4. Look for out-of-the way benches at festivals and parks. Breastfeeding in a crowded park, festival or playground can be intimidating. Instead, look for a patch or grass or bench that’s off-the-beaten path, where you can nurse in private, without distractions or spectators.
5. Try the buddy system for extra support. That’s what Jessica O. did after she was criticised for feeding her 4-week-old baby in a museum. By moving to an area where she could sit with her husband and other children while breastfeeding, she felt supported, rather than ostracised.
6. Use a nursing cover, if you want some privacy. Choose a cover that’s light and breathable.
7. No cover? Use the baby’s muslin wrap. I always have at least one in my nappy bag, and if I need to I can tie it and slip it over my head to create a bib-like cover.
8. Invest in some clothes that are easy to nurse in. Trying to discreetly get your top undone while holding a starving, flailing, probably screaming baby is not easy. Especially when you have an audience. I’ve been loving button-down and cowl neck shirts and dresses!
9. Breastfeed your baby in her carrier. I have successfully nursed my daughter in both in her carrier and in a self-tie wrap (our paediatrician gave me the OK to do so when my daughter was about 8-weeks-old). Not only is this a discreet choice for breastfeeding in public, but it lets you do so hands-free.
10. Get creative if your baby doesn’t like his cover. Some babies, particularly older ones, just don’t want to be covered up while they’re eating. If your baby falls into this category, try covering up with his sun hat or even a spare onesie once he’s latched on.
11. Keep her focused with a baby-safe necklace. There are plenty of distractions when out and about, so consider investing in something your babe can focus on and play with while nursing. We like Bubba Chew (also great for teething).

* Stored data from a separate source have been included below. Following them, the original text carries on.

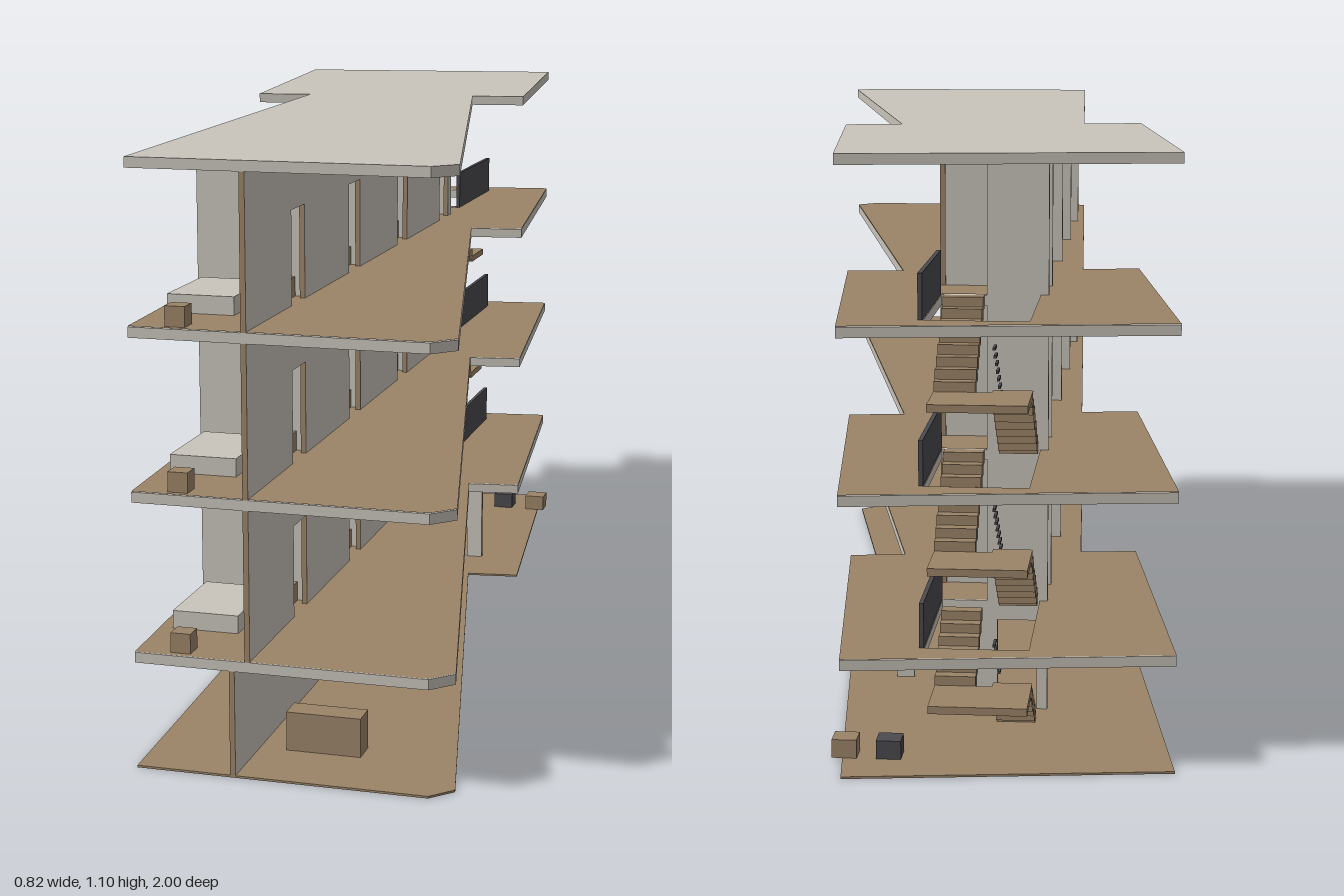
import * as THREE from 'three';

const mat = (name, color, side = THREE.FrontSide) => {
  const m = new THREE.MeshStandardMaterial({ color, side });
  m.name = name;
  return m;
};

export function createModel() {
  const model = new THREE.Group();
  model.name = 'openBuilding';
  const concrete = mat('concrete', 0xc9c4bb);
  const wood = mat('wood', 0x9b8468);
  const black = mat('blackMetal', 0x4a4a4f);

  const add = (name, geo, material, parent = model) => {
    const m = new THREE.Mesh(geo, material);
    m.name = name;
    parent.add(m);
    return m;
  };
  // Box given by its minimum and maximum corners
  const box = (name, material, x0, x1, y0, y1, z0, z1, parent) => {
    const m = add(name, new THREE.BoxGeometry(x1 - x0, y1 - y0, z1 - z0), material, parent);
    m.position.set((x0 + x1) / 2, (y0 + y1) / 2, (z0 + z1) / 2);
    return m;
  };
  const poly = (pts, C = THREE.Shape) => new C(pts.map(([x, y]) => new THREE.Vector2(x, y)));
  const rect = (a, b, c, d, C) => poly([[a, c], [b, c], [b, d], [a, d]], C);

  const T = 0.01; // wall thickness
  // Wall outline with doors cut up from its foot: grey faces, wooden edges
  const wallGeo = (a, b, h, doors, doorH) => {
    const pts = [[a, 0]];
    doors.forEach(([p, q]) => pts.push([p, 0], [p, doorH], [q, doorH], [q, 0]));
    pts.push([b, 0], [b, h], [a, h]);
    return new THREE.ExtrudeGeometry(poly(pts), { depth: T, bevelEnabled: false });
  };
  const crossWall = (name, x0, x1, y, h, z, doors, parent, doorH = 0.175) => {
    add(name, wallGeo(x0, x1, h, doors, doorH), [concrete, wood], parent)
      .position.set(0, y, z - T / 2);
  };
  const longWall = (name, z0, z1, y, h, x, doors, parent) => {
    const flipped = doors.map(([p, q]) => [-q, -p]).sort((p, q) => p[0] - q[0]);
    const g = wallGeo(-z1, -z0, h, flipped, 0.175).rotateY(Math.PI / 2);
    add(name, g, [concrete, wood], parent).position.set(x - T / 2, y, 0);
  };

  // Floor plan outline, as x and -z
  const plan = [
    [-0.165, -1], [0.37, -1], [0.409, -0.96], [0.145, 0.285], [0.255, 0.3],
    [0.175, 1], [-0.409, 0.925], [-0.325, 0.22], [-0.213, 0.235],
  ];
  const planShape = (stairwell) => {
    const s = poly(plan);
    if (stairwell) s.holes.push(rect(-0.15, 0.035, 0.605, 0.92, THREE.Path));
    return s;
  };
  const plate = (depth, hole) => new THREE.ExtrudeGeometry(
    planShape(hole), { depth, bevelEnabled: false }).rotateX(-Math.PI / 2);

  const SLAB = 0.019, PITCH = 0.293, BASE = 0.197;
  const top = (i) => (i ? BASE + (i - 1) * PITCH + SLAB : 0.004);

  // Ground and slabs
  add('ground', plate(0.004, false), wood);
  for (let i = 1; i <= 4; i++) {
    const roof = i === 4;
    add(roof ? 'roof' : 'floorSlab', plate(SLAB, !roof), concrete)
      .position.y = top(i) - SLAB;
    if (!roof) {
      const cover = new THREE.ShapeGeometry(planShape(true)).rotateX(-Math.PI / 2);
      add('woodFloor', cover, wood).position.y = top(i) + 0.0015;
    }
  }

  // Ground storey: spine wall, stair wall, side porch, counter and seats
  const ground = new THREE.Group();
  ground.name = 'groundStorey';
  model.add(ground);
  const gh = BASE - 0.004;
  longWall('spineWall', -0.6, 1, 0.004, gh, 0.015, [], ground);
  crossWall('stairWall', -0.165, 0.035, 0.004, gh, -0.6, [[-0.145, -0.07]], ground);
  crossWall('porchWall', 0.02, 0.145, 0.004, gh, -0.425, [[0.042, 0.11]], ground);
  box('counter', wood, 0.07, 0.21, 0.004, 0.077, 0.81, 0.86, ground);
  box('woodSeat', wood, 0.16, 0.205, 0.004, 0.038, -0.905, -0.86, ground);
  box('blackSeat', black, 0.08, 0.125, 0.004, 0.038, -0.905, -0.86, ground);

  // Upper storeys: four rooms along a spine wall
  const STEP = 0.373, H = PITCH - SLAB;
  for (let i = 1; i <= 3; i++) {
    const y = top(i);
    const storey = new THREE.Group();
    storey.name = 'storey' + i;
    model.add(storey);
    const doors = [];
    for (let k = 0; k < 4; k++) {
      const o = -STEP * k;
      doors.push([0.66 + o, 0.74 + o]);
      crossWall('partition', -0.165, 0.04, y, H, 0.637 + o, [], storey);
      box('bed', concrete, -0.145, -0.02, y, y + 0.035, 0.678 + o, 0.86 + o, storey);
      box('nightstand', wood, -0.015, 0.025, y, y + 0.038, 0.643 + o, 0.677 + o, storey);
      box('table', wood, -0.102, -0.065, y, y + 0.038, 0.952 + o, 0.988 + o, storey);
      if (k) box('stool', wood, -0.12, -0.085, y, y + 0.035, 0.893 + o, 0.928 + o, storey);
    }
    longWall('spineWall', -0.49, 1, y, H, 0.044, doors, storey);
    crossWall('stairWall', -0.165, -0.05, y, H, -0.6, [], storey);
    box('balustrade', black, 0.036, 0.044, y, y + 0.083, -0.92, -0.6, storey);
  }

  // Two-flight stairs with a half landing and a stepped slat rail
  for (let i = 0; i < 3; i++) {
    const stairs = new THREE.Group();
    stairs.name = 'stairs' + i;
    model.add(stairs);
    const n = i ? 8 : 6, run = 0.024, y0 = top(i);
    const rise = (top(i + 1) - y0) / (2 * n), mid = y0 + rise * n;
    box('landing', wood, -0.147, 0.03, mid - 0.014, mid, -0.92, -0.8, stairs);
    for (let s = 0; s < n; s++) {
      const za = -0.8 + run * (n - s), yl = y0 + rise * (s + 1);
      box('lowerStep', wood, -0.147, -0.075, Math.max(y0, yl - rise * 1.4), yl,
        za - run - 0.004, za, stairs);
      const zb = -0.8 + run * s, yu = mid + rise * (s + 1);
      box('upperStep', wood, -0.045, 0.03, yu - rise * 1.4, yu, zb, zb + run + 0.004, stairs);
      box('railSlat', black, -0.082, -0.077, yl + 0.078, yl + 0.083,
        za - run - 0.012, za, stairs);
    }
  }
  return model;
}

12. Have a sense of humour about accidental flashing. “Once my babies were around 7 or 8 months, feeding them in public became a whole new struggle because they would be distracted by EVERYTHING!” shares Caitlin R. “Sometimes I ended up accidentally flashing anyone watching when the child I was feeding would pull away unexpectedly.” Her solution: laugh it off.

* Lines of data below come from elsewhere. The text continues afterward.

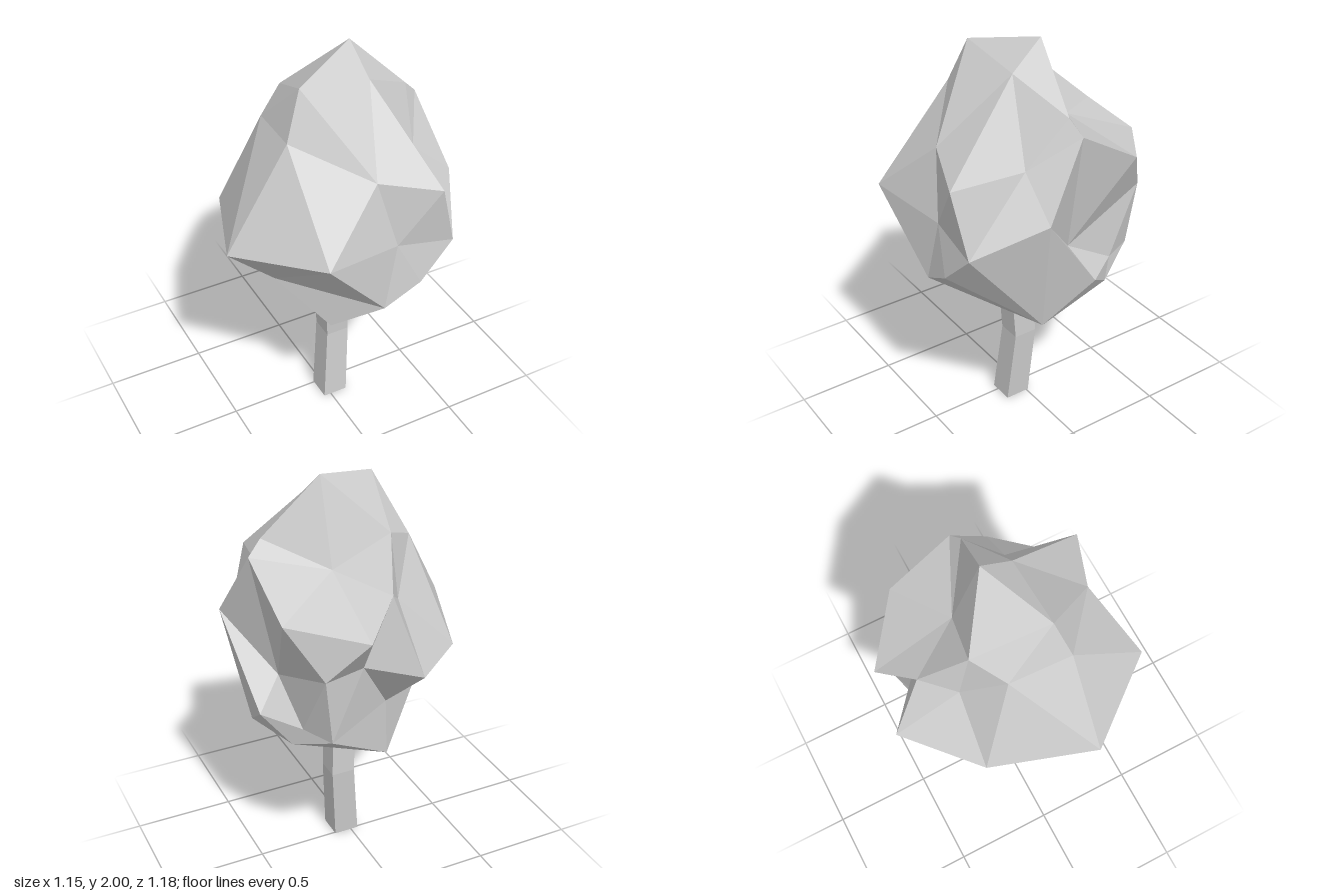
import * as THREE from 'three';
import { ConvexGeometry } from 'three/addons/geometries/ConvexGeometry.js';

// Corners of the faceted crown, from the top down
const CROWN = [
  [0.155, 2, -0.02], [-0.18, 1.92, 0.145], [0.17, 1.87, 0.14], [0.43, 1.73, 0.025],
  [-0.1, 1.75, -0.21], [-0.27, 1.7, 0.2], [-0.25, 1.68, -0.1], [0.5, 1.66, 0],
  [0.165, 1.6, -0.16], [0.035, 1.55, 0.455], [-0.005, 1.55, -0.42], [0.37, 1.5, 0.21],
  [0.315, 1.485, 0.56], [0.48, 1.46, -0.325], [-0.11, 1.45, -0.27], [0.165, 1.415, -0.56],
  [0.575, 1.325, 0.22], [-0.27, 1.27, 0.595], [0.12, 1.22, 0.51], [0.13, 1.22, -0.41],
  [0.34, 1.22, -0.463], [-0.58, 1.21, 0.205], [-0.08, 1.21, -0.59], [0.405, 1.17, 0.53],
  [-0.4, 1.16, -0.29], [0.385, 1.05, -0.02], [-0.315, 1.01, -0.14], [0.23, 1, 0.55],
  [-0.03, 0.96, -0.32], [0.05, 0.9, 0.535], [-0.3, 0.9, 0.1], [0.51, 0.9, -0.09],
  [0.375, 0.89, -0.28], [0.3, 0.885, -0.44], [0.12, 0.84, 0], [0.41, 0.79, -0.23],
  [-0.17, 0.74, 0.01], [0.457, 0.72, 0.17], [-0.125, 0.715, 0.34], [-0.045, 0.66, -0.31],
];

// Pairs of corners that must share an edge: the ridges and folds of the crown
const FOLDS = [[2, 12], [11, 23], [7, 25], [16, 31], [10, 19], [17, 30], [29, 30]];

// Swap the diagonal of two neighbouring triangles so that corners a and b are joined
function joinCorners(triangles, a, b) {
  if (triangles.some((t) => t.includes(a) && t.includes(b))) return;
  for (const t of triangles.filter((t) => t.includes(a))) {
    const i = t.indexOf(a), p = t[(i + 1) % 3], q = t[(i + 2) % 3];
    const u = triangles.find((o) => [b, p, q].every((k) => o.includes(k)));
    if (u) {
      t.splice(0, 3, a, p, b);
      u.splice(0, 3, b, q, a);
      return;
    }
  }
}

// Join the corners over a sphere, set the folds, then use the real corner places
function crownGeometry() {
  const centre = new THREE.Vector3(0.05, 1.25, 0.03);
  const dirs = CROWN.map((p) => new THREE.Vector3(...p).sub(centre).normalize());
  const pos = new ConvexGeometry(dirs).attributes.position;
  const v = new THREE.Vector3();
  const triangles = [];
  for (let i = 0; i < pos.count; i++) {
    v.fromBufferAttribute(pos, i);
    let best = 0;
    dirs.forEach((d, k) => { if (d.dot(v) > dirs[best].dot(v)) best = k; });
    if (i % 3 === 0) triangles.push([]);
    triangles.at(-1).push(best);
  }
  FOLDS.forEach(([a, b]) => joinCorners(triangles, a, b));

  const geometry = new THREE.BufferGeometry();
  const points = triangles.flat().flatMap((k) => CROWN[k]);
  geometry.setAttribute('position', new THREE.Float32BufferAttribute(points, 3));
  geometry.computeVertexNormals();
  return geometry;
}

// Square open trunk with a bend; each ring is height, centre x, centre z, width
function trunkGeometry() {
  const rings = [[0.9, 0.033, 0.05, 0.123], [0.4, 0.055, 0.025, 0.12], [0.005, 0.026, 0.055, 0.128]];
  const geometry = new THREE.CylinderGeometry(Math.SQRT1_2, Math.SQRT1_2, 2, 4, 2, true, Math.PI / 4);
  const pos = geometry.attributes.position;
  for (let i = 0; i < pos.count; i++) {
    const [y, x, z, w] = rings[1 - Math.round(pos.getY(i))];
    pos.setXYZ(i, x + pos.getX(i) * w, y, z + pos.getZ(i) * w);
  }
  geometry.computeVertexNormals();
  return geometry;
}

export function createModel() {
  const tree = new THREE.Group();
  tree.name = 'tree';
  const material = new THREE.MeshStandardMaterial({
    color: 0xcccccc, flatShading: true, side: THREE.DoubleSide,
  });
  const parts = { crown: crownGeometry(), trunk: trunkGeometry() };
  for (const [name, geometry] of Object.entries(parts)) {
    const mesh = new THREE.Mesh(geometry, material);
    mesh.name = name;
    tree.add(mesh);
  }
  return tree;
}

13. Say to h*ll with the rude people. “Know that people who say negative things or give you nasty looks are completely in the wrong,” says Emma T. “What you are doing is not inappropriate.”
14. Trust that you’ll feel more confident over time. “It got easier the longer I did it,” says Jen M. “At first, I was extremely worried about someone seeing my breasts or tummy, if I had to pull my shirt up. I also worried about offending people. By my third child, I didn’t worry about those things so much.”
Remember, you’re not alone. When you’re out and the need to breastfeed your baby arises, go for it; in fact, you might be inspiring another breastfeeding mum. And when you see another mama nursing on the sidelines of your older child’s soccer game or wherever life has planted her for that moment’s feeding, make sure to give her a supportive smile. The best and strongest ally we have in this is each other.
More stories for breastfeeding mums:
- 11 Stunning Photos of Mums Breastfeeding Their Babies
- PHOTOS: Celebrity Mums Breastfeeding Their Babies in Public
- I’m Going to Breastfeed in Public (& I Don’t Care if You’re Offended)